Indeed, the casino started to look filthy. Everything inside smelled like smoke. Televisions inside the hotel rooms were broken and stayed that way for months. Some of the TVs still used old-fashioned rabbit ears. Hotel rooms went for as cheap as $19 a night, and they still couldn’t book them. Binion’s Horseshoe was an excruciating reminder that “old” Las Vegas was disappearing fast, soon to be extinct. It was a dying dinosaur on its last legs. Fewer tourists came downtown anymore and those who stayed there didn’t tend to gamble much. The real casino action and entertainment were down on The Strip, which might as well have been not just in a different state, but on another planet.

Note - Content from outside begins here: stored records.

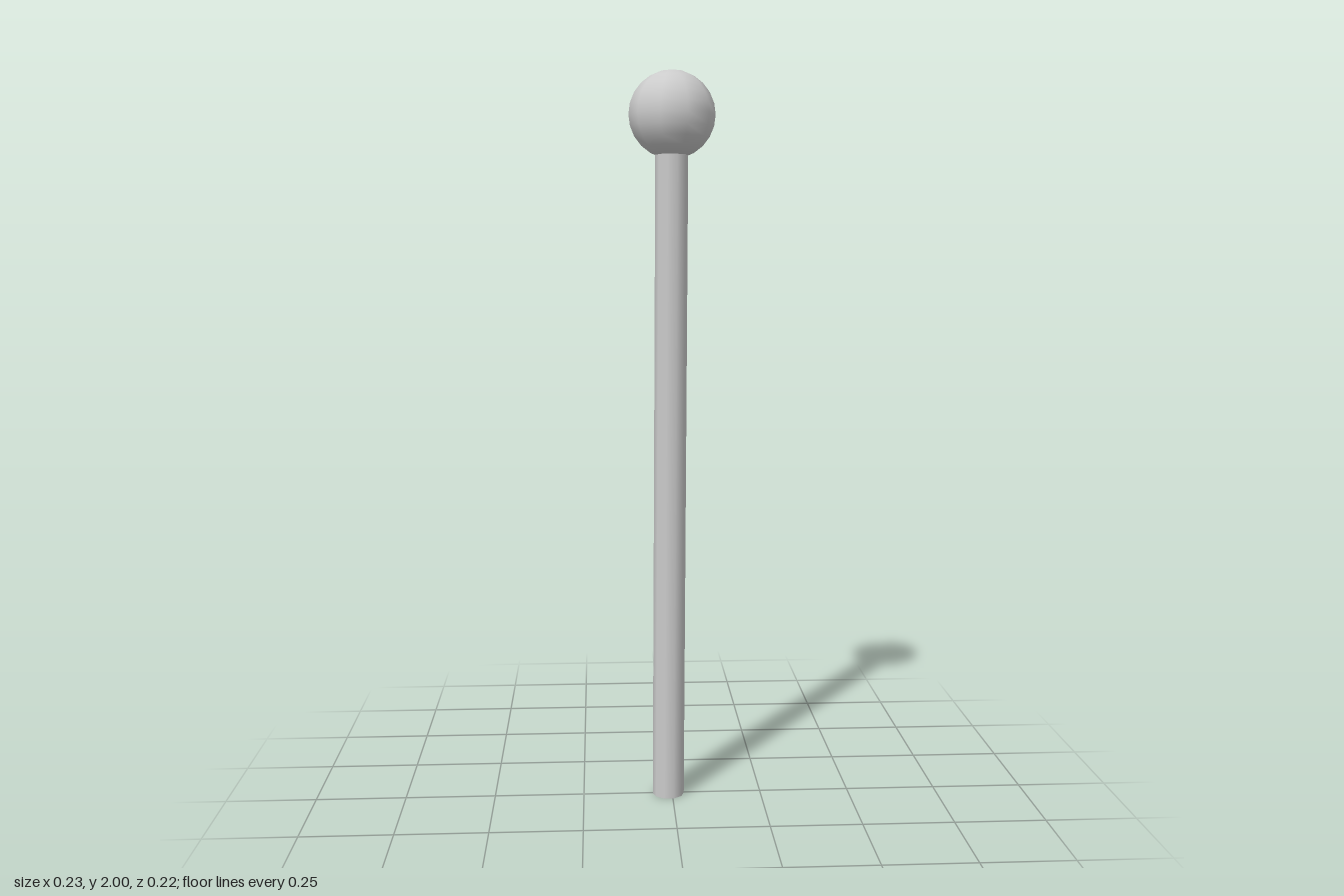
import * as THREE from 'three';

export function createModel() {
  const group = new THREE.Group();
  const material = new THREE.MeshStandardMaterial({ color: 0xcccccc });

  // Ten-sided ball, smooth shaded
  const ballRadius = 0.116;
  const ball = new THREE.Mesh(new THREE.SphereGeometry(ballRadius, 10, 12), material);
  ball.name = 'ball';
  ball.position.y = 2 - ballRadius;
  group.add(ball);

  // Slim stick, leaning very slightly, its top sunk into the ball
  const bottom = new THREE.Vector3(-0.011, 0, 0.004);
  const top = new THREE.Vector3(-0.001, 1.8, 0.004);
  const axis = top.clone().sub(bottom);
  const geometry = new THREE.CylinderGeometry(0.044, 0.044, axis.length(), 10);
  geometry.rotateY(Math.PI / 2); // corners on the x axis
  const stick = new THREE.Mesh(geometry, material);
  stick.name = 'stick';
  stick.position.copy(bottom).add(top).multiplyScalar(0.5);
  stick.quaternion.setFromUnitVectors(new THREE.Vector3(0, 1, 0), axis.normalize());
  group.add(stick);

  return group;
}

This is the impossible situation I stepped into when I was asked to come and work for Binion’s Horseshoe in the fall of 2002. I was brought in as the “Director of Public Relations” for a casino making headlines for all the wrong reasons. Oh, we were getting publicity all right. Plenty of free publicity. We were getting more press than Steve Wynn. On the front page. But the headlines and articles were scathing.

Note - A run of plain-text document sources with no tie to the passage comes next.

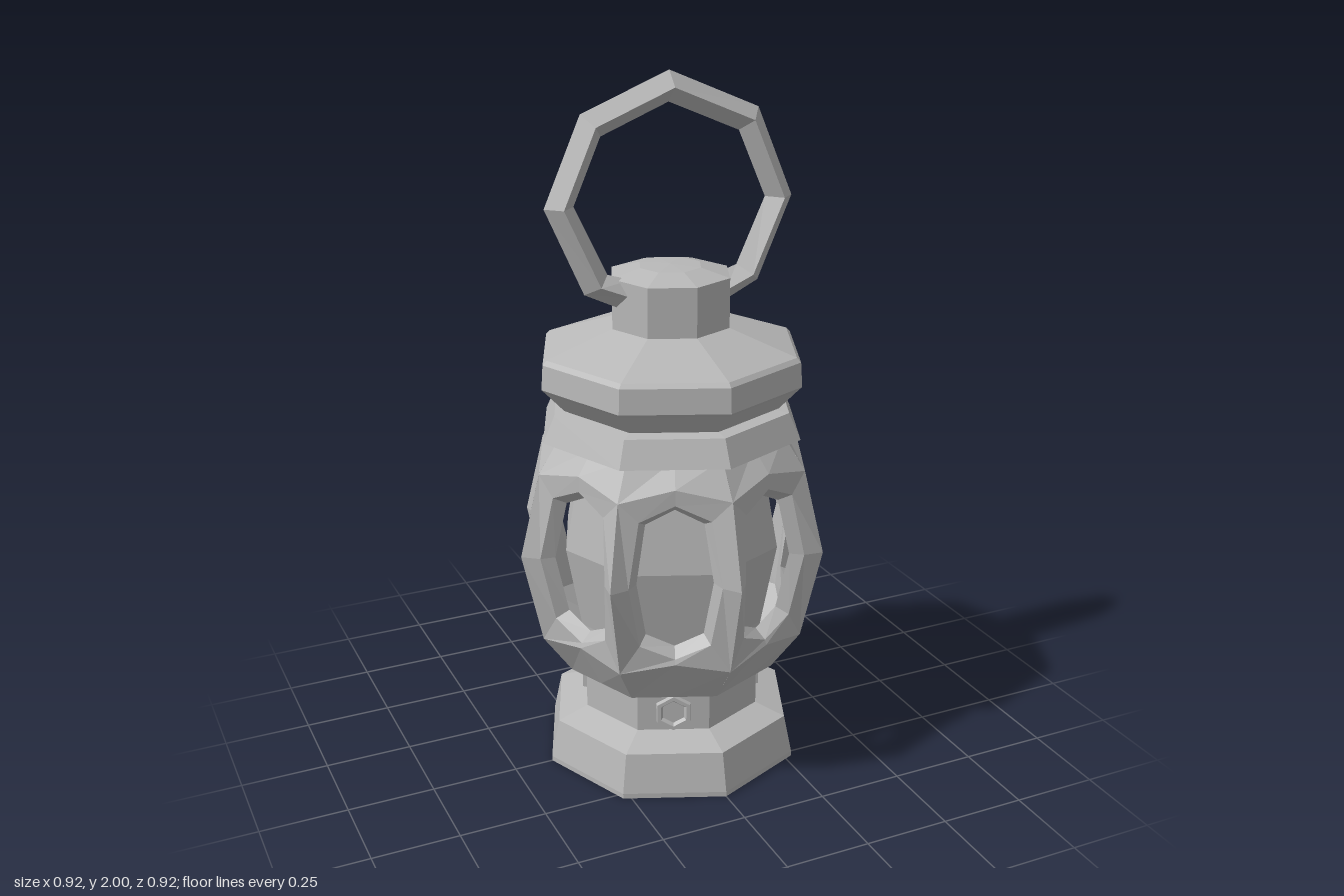
import * as THREE from 'three';

const metal = new THREE.MeshStandardMaterial({ color: 0xb8b8b8, flatShading: true, side: THREE.DoubleSide });
metal.name = 'grey metal';

// Eight-sided turned part; profile runs bottom to top as [radius, y]
function turned(name, profile) {
  const geo = new THREE.LatheGeometry(profile.map(([r, y]) => new THREE.Vector2(r, y)), 8);
  const mesh = new THREE.Mesh(geo, metal);
  mesh.name = name;
  return mesh;
}

// Flat-faced geometry from a list of four-cornered faces
function fromQuads(quads) {
  const pos = [];
  for (const [a, b, c, d] of quads) pos.push(...a, ...b, ...c, ...a, ...c, ...d);
  const geo = new THREE.BufferGeometry();
  geo.setAttribute('position', new THREE.Float32BufferAttribute(pos, 3));
  geo.computeVertexNormals();
  return geo;
}

// Skin successive closed rings
function skin(rings) {
  const quads = [];
  for (let r = 0; r < rings.length - 1; r++) {
    const A = rings[r], B = rings[r + 1], n = A.length;
    for (let i = 0; i < n; i++) quads.push([A[i], A[(i + 1) % n], B[(i + 1) % n], B[i]]);
  }
  return quads;
}

// One cage panel: ridge outline, window rim, inner rim, back, plus both shoulders
function panelGeometry() {
  const flip = ([x, y, z]) => [-x, y, z];
  const ring = (mid, up, top, low, bottom) =>
    [mid, up, top, flip(up), flip(mid), flip(low), bottom, low];
  const ridge = ring([0.176, 0.68, 0.425], [0.153, 0.92, 0.37], [0, 0.955, 0.365], [0.153, 0.41, 0.37], [0, 0.435, 0.37]);
  const rim = ring([0.127, 0.68, 0.397], [0.098, 0.865, 0.37], [0, 0.91, 0.365], [0.098, 0.495, 0.37], [0, 0.45, 0.365]);
  const inner = ring([0.105, 0.68, 0.36], [0.08, 0.845, 0.335], [0, 0.885, 0.33], [0.08, 0.515, 0.335], [0, 0.475, 0.33]);
  const back = ring([0.146, 0.68, 0.353], [0.135, 0.9, 0.326], [0, 0.94, 0.326], [0.135, 0.43, 0.326], [0, 0.42, 0.326]);
  const quads = skin([ridge, rim, inner, back]);
  const edge = (r, y) => [-1, 0, 1].map(s => [s * r * Math.sin(Math.PI / 8), y, r * Math.cos(Math.PI / 8)]);
  const high = edge(0.335, 1.02), low = edge(0.315, 0.29);
  const upLine = [ridge[3], ridge[2], ridge[1]], lowLine = [ridge[5], ridge[6], ridge[7]];
  for (let i = 0; i < 2; i++) {
    quads.push([upLine[i], upLine[i + 1], high[i + 1], high[i]]);
    quads.push([low[i], low[i + 1], lowLine[i + 1], lowLine[i]]);
  }
  return fromQuads(quads);
}

// Diamond section swept along the handle's bent path
function handleGeometry() {
  const path = [[0.14, 1.40], [0.225, 1.435], [0.325, 1.64], [0.238, 1.857], [0.005, 1.957],
    [-0.222, 1.868], [-0.32, 1.66], [-0.225, 1.445], [-0.14, 1.41]];
  const rings = path.map(([x, y], i) => {
    const p = path[Math.max(i - 1, 0)], q = path[Math.min(i + 1, path.length - 1)];
    const len = Math.hypot(q[0] - p[0], q[1] - p[1]);
    const nx = (q[1] - p[1]) / len, ny = -(q[0] - p[0]) / len;
    const z = 0.02 - (y - 1.4) * 0.07 + x * 0.025;
    const w = 0.042, d = 0.04;
    return [[x + nx * w, y + ny * w, z], [x, y, z + d], [x - nx * w, y - ny * w, z], [x, y, z - d]];
  });
  const quads = skin(rings);
  quads.push(rings[0], [...rings[rings.length - 1]].reverse());
  return fromQuads(quads);
}

export function createModel() {
  const lantern = new THREE.Group();
  lantern.name = 'lantern';

  // Foot, neck and turned body parts
  lantern.add(
    turned('base', [[0, 0], [0.385, 0], [0.385, 0.015], [0.36, 0.13], [0.27, 0.16],
      [0.27, 0.28], [0.315, 0.29]]),
    turned('glass', [[0, 0.3], [0.27, 0.3], [0.28, 0.43], [0.325, 0.675], [0.28, 0.92], [0.27, 1.0], [0, 1.0]]),
    turned('collar', [[0.33, 1.02], [0.365, 1.008], [0.385, 1.01], [0.35, 1.085], [0.3, 1.09]]),
    turned('lid', [[0.29, 1.08], [0.32, 1.095], [0.375, 1.155], [0.385, 1.165], [0.38, 1.235],
      [0.368, 1.247], [0.172, 1.312]]),
    turned('cap', [[0.174, 1.3], [0.174, 1.452], [0.09, 1.474], [0, 1.478]]),
  );

  // Ribbed cage with eight windows
  const cage = new THREE.Group();
  cage.name = 'cage';
  const panel = panelGeometry();
  for (let i = 0; i < 8; i++) {
    const mesh = new THREE.Mesh(panel, metal);
    mesh.name = 'windowPanel';
    mesh.rotation.y = (i + 0.5) * Math.PI / 4;
    cage.add(mesh);
  }
  lantern.add(cage);

  // Recessed hexagonal bolts on every second neck face
  const hex = (r, z) => Array.from({ length: 6 }, (_, k) => {
    const a = (k + 0.5) * Math.PI / 3;
    return [r * Math.cos(a), 0.218 + r * Math.sin(a), z];
  });
  const face = hex(0.035, 0.252);
  const bolt = fromQuads([...skin([hex(0.058, 0.245), hex(0.054, 0.262), hex(0.042, 0.262), face]),
    [face[0], face[1], face[2], face[3]], [face[0], face[3], face[4], face[5]]]);
  for (let i = 0; i < 4; i++) {
    const mesh = new THREE.Mesh(bolt, metal);
    mesh.name = 'neckBolt';
    mesh.rotation.y = -Math.PI / 8 + i * Math.PI / 2;
    lantern.add(mesh);
  }

  // Carrying ring
  const handle = new THREE.Mesh(handleGeometry(), metal);
  handle.name = 'handle';
  lantern.add(handle);
  return lantern;
}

Following years of dirty revelations about Teddy Binion’s cocaine and stripper addictions, made worse by his out-of-control use of black tar heroin, the lid had been blown off the Binion’s Family secrets during the riveting Ted Binion murder trial. As things were deteriorating, employees began speaking off the record to the media about a circus atmosphere going on at the Horseshoe, punctuated by moments of terror and even acts of violence. There were allegations of gross mismanagement. Cash simply “disappearing” out of the cage. Union issues. Dealer walkouts. Unpaid debts. Lawsuits. Unpaid medical insurance. Tax problems. Gaming violations. It’s wasn’t just a madhouse. The place was a complete clusterfuck.
And to think — I didn’t even apply for the job.
I’d moved to Las Vegas months earlier and played in the poker room regularly. Close pal George Fisher, Director of Poker Operations, was in charge of things. He actually lived inside the hotel and was one of the key people close to the Binion’s who really ran operations, his authority given the courtesy of Nick Behnen (Becky’s husband) who I’ll get to a bit later in some detail.
George knew I had a political background and asked me to come and work full-time for the Horseshoe, which frankly didn’t interest me in the least. I’d moved to Las Vegas with the expressed intent NOT to work. Instead, I intended to play poker, bet on sports, and pursue some writing projects on the side. I had absolutely no interest in wearing a suit and sitting behind some desk in a windowless office slaving away in a 9 to 5 job. When George explained that I could make my own hours and pretty much do as I pleased — including playing poker, betting sports, and even drinking on the job — well, that was far too fucking good an offer to pass up.
I was to be salaried at $50,000 a year plus full benefits, plus a bonus for working the WSOP (another $30,000 or so). Come to think of it, this was real money honey of a gig — collecting 80 grand or so to hang out with gamblers, drink free, and play poker at a casino where I’d spend a lot of my free time anyway. What was there to think about?
But then, a funny thing happened on the way to the forum.
RECOMMENDED FURTHER READING: One of the best poker books ever written is the marvelous narrative by Jim McManus, Positively Fifth Street, which focuses largely on the Ted Binion murder trial and the events of the late 1990s.